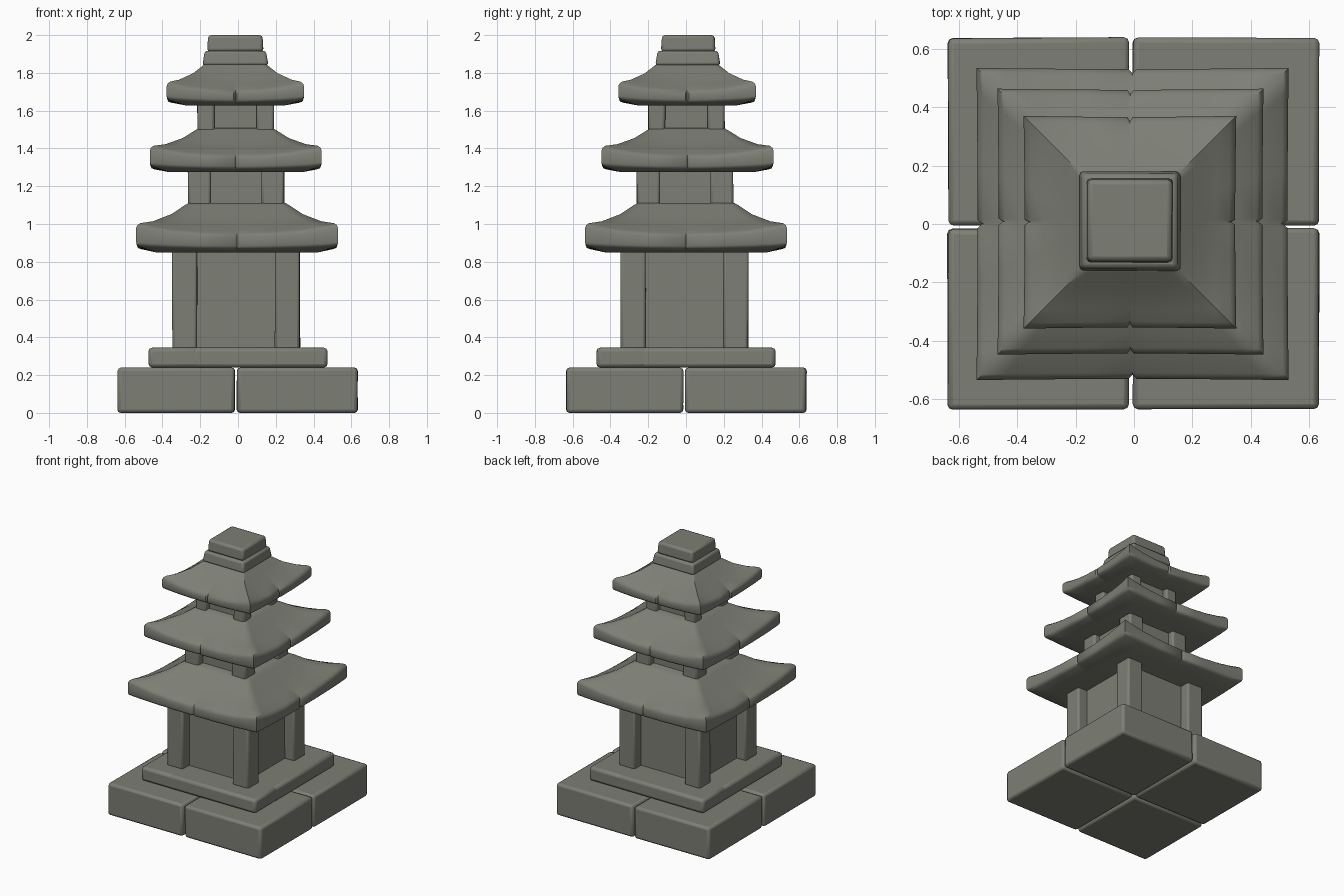
import bpy, bmesh, math, random
from mathutils import Vector

if "Cube" in bpy.data.objects:
    bpy.data.objects.remove(bpy.data.objects["Cube"])

random.seed(4)
stone = bpy.data.materials.new("weathered grey stone")
stone.diffuse_color = (0.205, 0.209, 0.175, 1)
stone.use_nodes = True
stone.node_tree.nodes["Principled BSDF"].inputs["Base Color"].default_value = stone.diffuse_color


def finish(name, bm, bevel=0.0):
    bmesh.ops.recalc_face_normals(bm, faces=bm.faces)
    me = bpy.data.meshes.new(name)
    bm.to_mesh(me)
    bm.free()
    ob = bpy.data.objects.new(name, me)
    bpy.context.collection.objects.link(ob)
    me.materials.append(stone)
    if bevel:
        mod = ob.modifiers.new("worn edges", 'BEVEL')
        mod.width = bevel
        mod.segments = 2
        mod.limit_method = 'ANGLE'
    bpy.ops.object.select_all(action='DESELECT')
    ob.select_set(True)
    bpy.context.view_layer.objects.active = ob
    bpy.ops.object.shade_smooth_by_angle(angle=math.radians(50))
    return ob


def block(name, lo, hi, bevel=0.015, jitter=0.004, taper=0.0):
    """Hewn stone block between two corners, slightly uneven."""
    lo, hi = Vector(lo), Vector(hi)
    mid, size = (lo + hi) / 2, hi - lo
    bm = bmesh.new()
    bmesh.ops.create_cube(bm, size=1)
    for v in bm.verts:
        top = v.co.z > 0
        v.co = mid + Vector(a * b for a, b in zip(v.co, size))
        for i in range(2):
            if top:
                v.co[i] -= math.copysign(taper, v.co[i] - mid[i])
            v.co[i] -= math.copysign(random.uniform(0, jitter), v.co[i] - mid[i])
    return finish(name, bm, bevel)


# Base: four big slabs with narrow joints
for nx, x0, x1 in (("left", -0.64, -0.014), ("right", -0.008, 0.636)):
    for ny, y0, y1 in (("front", -0.636, -0.013), ("back", -0.007, 0.64)):
        block(f"base_slab_{ny}_{nx}", (x0, y0, 0), (x1, y1, 0.24), 0.018, 0.006)

# Plinth: four beams in a pinwheel
for i, side in enumerate(("front", "right", "back", "left")):
    ob = block(f"plinth_beam_{side}", (-0.245, -0.475, 0.24), (0.475, -0.2, 0.345), 0.02)
    ob.rotation_euler.z = i * math.pi / 2


def storey(name, cx, cy, half, pillar, recess, z0, z1):
    """Recessed core with four corner pillars."""
    c = half - recess
    block(name + "_core", (cx - c, cy - c, z0), (cx + c, cy + c, z1), 0.01, 0)
    for sx in (-1, 1):
        for sy in (-1, 1):
            xs = sorted((cx + sx * half, cx + sx * (half - pillar)))
            ys = sorted((cy + sy * half, cy + sy * (half - pillar)))
            block(f"{name}_pillar_{'left' if sx < 0 else 'right'}_{'front' if sy < 0 else 'back'}",
                  (xs[0], ys[0], z0), (xs[1], ys[1], z1), 0.014)


storey("lower_storey", -0.01, -0.008, 0.34, 0.137, 0.08, 0.335, 0.88)
storey("middle_storey", -0.01, -0.005, 0.257, 0.125, 0.05, 1.09, 1.32)
storey("upper_storey", -0.012, 0.002, 0.205, 0.095, 0.04, 1.48, 1.67)

STEPS = (-1, -0.85, -0.65, -0.35, -0.025, 0, 0.025, 0.35, 0.65, 0.85)


def roof(name, cx, cy, rings):
    """Swept roof from square rings: half width, height, corner lift, notch."""
    bm = bmesh.new()
    loops = []
    for half, z, lift, notch in rings:
        loop = []
        for k in range(4):
            a = k * math.pi / 2
            for t in STEPS:
                u = t * half
                w = -half + (notch if t == 0 else 0) + 0.004 * math.cos(t * math.pi / 2) * (notch > 0)
                x, y = u * math.cos(a) - w * math.sin(a), u * math.sin(a) + w * math.cos(a)
                loop.append(bm.verts.new((cx + x, cy + y, z + lift * abs(t) ** 2.5)))
        loops.append(loop)
    n = len(loops[0])
    for a, b in zip(loops, loops[1:]):
        for i in range(n):
            j = (i + 1) % n
            bm.faces.new((a[i], a[j], b[j], b[i]))
    bm.faces.new(loops[0][::-1])
    bm.faces.new(loops[-1])
    finish(name, bm)


def swept(name, cx, cy, under, eave, top, z0, z_low, z_high, z_top, lift):
    """z_high is the corner height of the eave's upper edge."""
    zm = z_high - lift
    run, rise = eave - top, z_top - zm
    roof(name, cx, cy, [
        (under, z0, 0, 0),
        (eave - 0.022, z_low - 0.018, 0.012, 0.008),
        (eave - 0.005, z_low - 0.012, 0.016, 0.012),
        (eave, z_low, 0.018, 0.014),
        (eave, zm - 0.02, lift, 0.014),
        (eave - 0.006, zm - 0.006, lift, 0.012),
        (eave - 0.02, zm + 0.004, lift, 0.006),
        (top + run * 0.68, zm + rise * 0.23, lift * 0.55, 0),
        (top + run * 0.33, zm + rise * 0.57, lift * 0.2, 0),
        (top + run * 0.08, zm + rise * 0.92, 0, 0),
        (top, z_top, 0, 0)])


# Three roofs, each smaller than the one below
swept("lower_roof", -0.005, 0.0, 0.43, 0.534, 0.255, 0.85, 0.885, 1.0, 1.112, 0.05)
swept("middle_roof", -0.012, 0.008, 0.355, 0.455, 0.195, 1.275, 1.307, 1.41, 1.507, 0.045)
swept("upper_roof", -0.014, 0.006, 0.262, 0.364, 0.155, 1.628, 1.66, 1.75, 1.85, 0.04)

# Finial: two stacked stones
block("finial_collar", (-0.19, -0.163, 1.84), (0.162, 0.183, 1.917), 0.014, 0.003, 0.012)
block("finial_cap", (-0.164, -0.134, 1.912), (0.136, 0.158, 2.0), 0.016, 0.002, 0.006)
----------
### [INSTRUCTIONS FOR THE TASK]
Everything from the line containing "(top, z_top, 0, 0)])" to the last line of the entries above should be quoted exactly, and only that.

### [RESPONSE AREA]
        (top, z_top, 0, 0)])


# Three roofs, each smaller than the one below
swept("lower_roof", -0.005, 0.0, 0.43, 0.534, 0.255, 0.85, 0.885, 1.0, 1.112, 0.05)
swept("middle_roof", -0.012, 0.008, 0.355, 0.455, 0.195, 1.275, 1.307, 1.41, 1.507, 0.045)
swept("upper_roof", -0.014, 0.006, 0.262, 0.364, 0.155, 1.628, 1.66, 1.75, 1.85, 0.04)

# Finial: two stacked stones
block("finial_collar", (-0.19, -0.163, 1.84), (0.162, 0.183, 1.917), 0.014, 0.003, 0.012)
block("finial_cap", (-0.164, -0.134, 1.912), (0.136, 0.158, 2.0), 0.016, 0.002, 0.006)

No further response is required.